◆ **Work instructions**
Which lines of the entries hold the string "name"? Copy each one.

*****

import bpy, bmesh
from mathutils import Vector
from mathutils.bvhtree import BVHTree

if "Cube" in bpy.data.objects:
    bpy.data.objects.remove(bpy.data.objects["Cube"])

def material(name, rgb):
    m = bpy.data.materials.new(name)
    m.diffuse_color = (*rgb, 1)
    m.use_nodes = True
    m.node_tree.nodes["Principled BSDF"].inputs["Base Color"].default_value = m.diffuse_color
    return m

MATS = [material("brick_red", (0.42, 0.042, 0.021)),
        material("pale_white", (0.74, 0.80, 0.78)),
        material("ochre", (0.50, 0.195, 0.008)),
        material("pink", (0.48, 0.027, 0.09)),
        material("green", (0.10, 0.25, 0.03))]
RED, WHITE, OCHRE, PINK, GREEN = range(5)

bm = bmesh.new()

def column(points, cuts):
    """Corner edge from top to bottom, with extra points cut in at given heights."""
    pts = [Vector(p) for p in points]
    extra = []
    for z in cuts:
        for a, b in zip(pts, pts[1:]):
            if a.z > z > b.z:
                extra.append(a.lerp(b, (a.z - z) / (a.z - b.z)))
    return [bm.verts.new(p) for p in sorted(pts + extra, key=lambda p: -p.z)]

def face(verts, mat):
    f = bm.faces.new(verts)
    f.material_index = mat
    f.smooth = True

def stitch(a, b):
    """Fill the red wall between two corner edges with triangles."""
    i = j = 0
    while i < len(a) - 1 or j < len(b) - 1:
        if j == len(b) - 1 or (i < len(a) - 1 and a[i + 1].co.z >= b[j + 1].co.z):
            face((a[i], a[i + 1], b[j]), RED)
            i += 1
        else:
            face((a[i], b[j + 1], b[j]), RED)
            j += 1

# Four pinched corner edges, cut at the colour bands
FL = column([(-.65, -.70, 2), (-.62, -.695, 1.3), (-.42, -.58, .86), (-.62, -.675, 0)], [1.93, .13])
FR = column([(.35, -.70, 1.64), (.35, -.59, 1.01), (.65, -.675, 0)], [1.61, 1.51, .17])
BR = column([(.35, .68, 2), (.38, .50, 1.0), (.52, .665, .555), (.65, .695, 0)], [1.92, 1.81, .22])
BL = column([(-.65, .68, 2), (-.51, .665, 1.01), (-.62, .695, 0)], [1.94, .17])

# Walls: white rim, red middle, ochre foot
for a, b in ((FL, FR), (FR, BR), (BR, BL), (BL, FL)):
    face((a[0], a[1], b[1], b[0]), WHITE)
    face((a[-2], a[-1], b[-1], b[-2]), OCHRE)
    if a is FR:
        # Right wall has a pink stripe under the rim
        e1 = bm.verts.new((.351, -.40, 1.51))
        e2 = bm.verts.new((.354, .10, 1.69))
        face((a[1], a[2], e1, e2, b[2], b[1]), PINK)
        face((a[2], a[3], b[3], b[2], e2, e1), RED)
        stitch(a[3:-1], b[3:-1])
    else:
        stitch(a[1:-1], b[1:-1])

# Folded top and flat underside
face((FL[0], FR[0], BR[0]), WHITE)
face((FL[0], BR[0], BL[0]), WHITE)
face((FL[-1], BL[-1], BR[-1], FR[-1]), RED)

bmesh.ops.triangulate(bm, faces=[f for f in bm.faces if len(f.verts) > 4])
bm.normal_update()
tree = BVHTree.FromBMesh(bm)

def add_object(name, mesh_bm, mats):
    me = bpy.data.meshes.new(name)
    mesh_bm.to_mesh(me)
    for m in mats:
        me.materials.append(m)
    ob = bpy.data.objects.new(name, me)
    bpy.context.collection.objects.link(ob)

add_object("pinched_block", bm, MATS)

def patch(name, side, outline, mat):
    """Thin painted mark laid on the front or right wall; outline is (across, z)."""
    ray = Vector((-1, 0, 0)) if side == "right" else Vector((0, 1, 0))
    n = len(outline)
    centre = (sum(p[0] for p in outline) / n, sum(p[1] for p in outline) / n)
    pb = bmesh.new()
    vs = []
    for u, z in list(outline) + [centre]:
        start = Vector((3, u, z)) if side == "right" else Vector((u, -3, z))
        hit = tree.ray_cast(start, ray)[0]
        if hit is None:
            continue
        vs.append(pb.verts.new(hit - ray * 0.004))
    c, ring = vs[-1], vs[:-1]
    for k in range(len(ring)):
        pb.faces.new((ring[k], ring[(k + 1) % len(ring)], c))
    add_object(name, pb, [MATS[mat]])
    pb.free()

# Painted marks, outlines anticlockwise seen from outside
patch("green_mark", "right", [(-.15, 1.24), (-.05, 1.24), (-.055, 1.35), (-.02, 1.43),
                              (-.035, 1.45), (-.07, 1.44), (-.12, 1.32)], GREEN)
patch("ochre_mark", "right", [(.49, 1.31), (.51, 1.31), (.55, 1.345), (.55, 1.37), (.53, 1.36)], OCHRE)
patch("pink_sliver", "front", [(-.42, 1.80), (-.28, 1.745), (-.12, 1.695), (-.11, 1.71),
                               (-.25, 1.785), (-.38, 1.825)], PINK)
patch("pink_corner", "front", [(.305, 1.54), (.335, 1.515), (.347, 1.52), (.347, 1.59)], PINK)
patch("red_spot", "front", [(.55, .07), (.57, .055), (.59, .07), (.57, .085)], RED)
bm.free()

*****

◆ **Answer to the exercise**
def material(name, rgb):
    m = bpy.data.materials.new(name)
def add_object(name, mesh_bm, mats):
    me = bpy.data.meshes.new(name)
    ob = bpy.data.objects.new(name, me)
def patch(name, side, outline, mat):
    add_object(name, pb, [MATS[mat]])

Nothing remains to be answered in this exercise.